The public school would not accept the 9th grade credits because we homeschooled. So she was made to repeat 9th grade when returning to public school. However, she still managed to graduate in 3yrs.
When she returned to public school... she had to be put into honors classes and she STILL found it to be easy. Her teachers loved her and her grades were excellent. We didn't do anything rigorous or special when homeschooling. In high school her complaint was that the teachers sucked at teaching - and she learned best at home after school.
My daughter wishes that she would have just kept homeschooling through high school and I don't think she would have had much of an issue getting into a local college. She now works and attends a local college. She is paying her way through - debt free.
I don't think that accreditation is something to worry about unless you are doing high school, where it CAN make a difference in certain cases -- both if you and your child decide to give public school a try and/or for admission to universities. There are ways around it, but you simply have to be careful (I recommend The Home Scholar website for information on high school home schooling and "validation" in lieu of "accreditation") and do your homework.
Our oldest did 9th grade as a home schooled student. He decided that he really wanted to do "regular" high school in 10th. I strongly suggested that he do 9th again since he was a year ahead anyway by age, but he insisted. The school would not recognize most of the classes he had taken (they did recognize a couple of math classes through EPGY and Japanese classes at the local community college but nothing else) since they were not "accredited". This meant that in order to graduate with his class he would have to take 7 classes -- one each period with no study hall. Having done that myself, I knew that this was very, very difficult. It also meant carrying 40 pound of books on his back, since he had to do all his homework at home. I think this was one of the reasons (although not the only one) he decided that he'd rather go to a smaller, private school.
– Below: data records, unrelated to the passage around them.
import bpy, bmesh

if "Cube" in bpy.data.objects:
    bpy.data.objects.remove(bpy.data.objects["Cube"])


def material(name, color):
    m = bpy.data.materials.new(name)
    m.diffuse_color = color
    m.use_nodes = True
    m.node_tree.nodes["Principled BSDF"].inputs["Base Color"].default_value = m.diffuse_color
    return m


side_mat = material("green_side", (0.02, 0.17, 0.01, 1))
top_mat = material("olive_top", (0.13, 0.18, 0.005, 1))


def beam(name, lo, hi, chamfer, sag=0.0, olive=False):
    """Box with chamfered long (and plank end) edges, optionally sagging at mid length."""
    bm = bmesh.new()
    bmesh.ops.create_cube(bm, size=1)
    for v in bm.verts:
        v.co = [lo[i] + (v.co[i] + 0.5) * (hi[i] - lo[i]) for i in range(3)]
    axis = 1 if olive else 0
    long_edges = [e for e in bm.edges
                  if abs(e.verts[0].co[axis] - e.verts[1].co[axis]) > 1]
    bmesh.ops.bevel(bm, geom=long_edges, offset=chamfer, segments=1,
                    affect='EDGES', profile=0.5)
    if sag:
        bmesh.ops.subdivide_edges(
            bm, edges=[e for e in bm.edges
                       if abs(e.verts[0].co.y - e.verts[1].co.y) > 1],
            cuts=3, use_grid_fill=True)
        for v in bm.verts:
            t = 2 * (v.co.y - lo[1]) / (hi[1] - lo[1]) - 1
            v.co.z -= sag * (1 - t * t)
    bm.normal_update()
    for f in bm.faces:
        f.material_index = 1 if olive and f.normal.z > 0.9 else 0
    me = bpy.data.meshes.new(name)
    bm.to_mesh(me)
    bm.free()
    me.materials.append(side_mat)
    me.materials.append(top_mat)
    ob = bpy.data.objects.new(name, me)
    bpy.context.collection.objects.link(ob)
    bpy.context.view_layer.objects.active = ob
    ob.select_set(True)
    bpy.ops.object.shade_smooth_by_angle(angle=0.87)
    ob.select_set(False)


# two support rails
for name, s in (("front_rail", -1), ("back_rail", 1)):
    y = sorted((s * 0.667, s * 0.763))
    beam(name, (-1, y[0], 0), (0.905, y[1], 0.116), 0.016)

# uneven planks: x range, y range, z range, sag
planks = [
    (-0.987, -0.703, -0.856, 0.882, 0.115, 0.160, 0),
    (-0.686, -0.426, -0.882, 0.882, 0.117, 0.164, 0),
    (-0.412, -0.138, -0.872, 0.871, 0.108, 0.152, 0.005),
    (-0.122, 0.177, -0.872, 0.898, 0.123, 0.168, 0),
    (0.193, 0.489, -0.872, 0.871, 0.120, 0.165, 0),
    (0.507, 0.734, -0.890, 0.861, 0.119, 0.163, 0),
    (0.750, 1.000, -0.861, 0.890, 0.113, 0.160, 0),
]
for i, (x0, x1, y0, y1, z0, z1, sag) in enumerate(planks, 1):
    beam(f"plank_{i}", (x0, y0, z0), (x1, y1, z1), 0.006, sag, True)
It ultimately worked out (he's graduating from college next June if all goes well), but IMO if there is any possibility that your child wants to go to "regular" high school, you should check to see whether the school(s) you are interested in will only accept credits from accredited schools since that may affect your decision as to when you do the transfer over and/or which school is truly open to you. (And, BTW, I consulted with an HSLDA-recommended attorney about the refusal to give credits -- there was apparently nothing that could reasonably be done.)
With respect to colleges, virtually all colleges have ways of dealing with unaccredited schools since even public high schools are sometimes not accredited. In those cases you usually can "prove" the student's level of achievement (validate the grades in other words) by taking tests such as the SAT subject exams. I know that the University of California system publishes the test scores necessary to comply with the so-called "a-g" requirements (essentially, if you are a resident that meets certain standards in a set curriculum with certain test scores they MUST offer you a place somewhere in the U.C. system). Note, however, our second son is only a freshman in HS this year, but obviously I've checked, and we have a plan for how we are going to comply.
The other way that you can deal with this is to find an accredited school that will allow your student to take certain classes. For example, most community colleges are accredited and colleges will not require additional verification for those grades. We are fortunate to have an independent learning school (one-on-one tutoring) which is fully accredited. My son is taking AP Spanish there this year which means that even if he didn't take the AP test (although he will, of course) the "A" that he will hopefully get in that class will be counted as meeting the language requirement for U.C. and other colleges.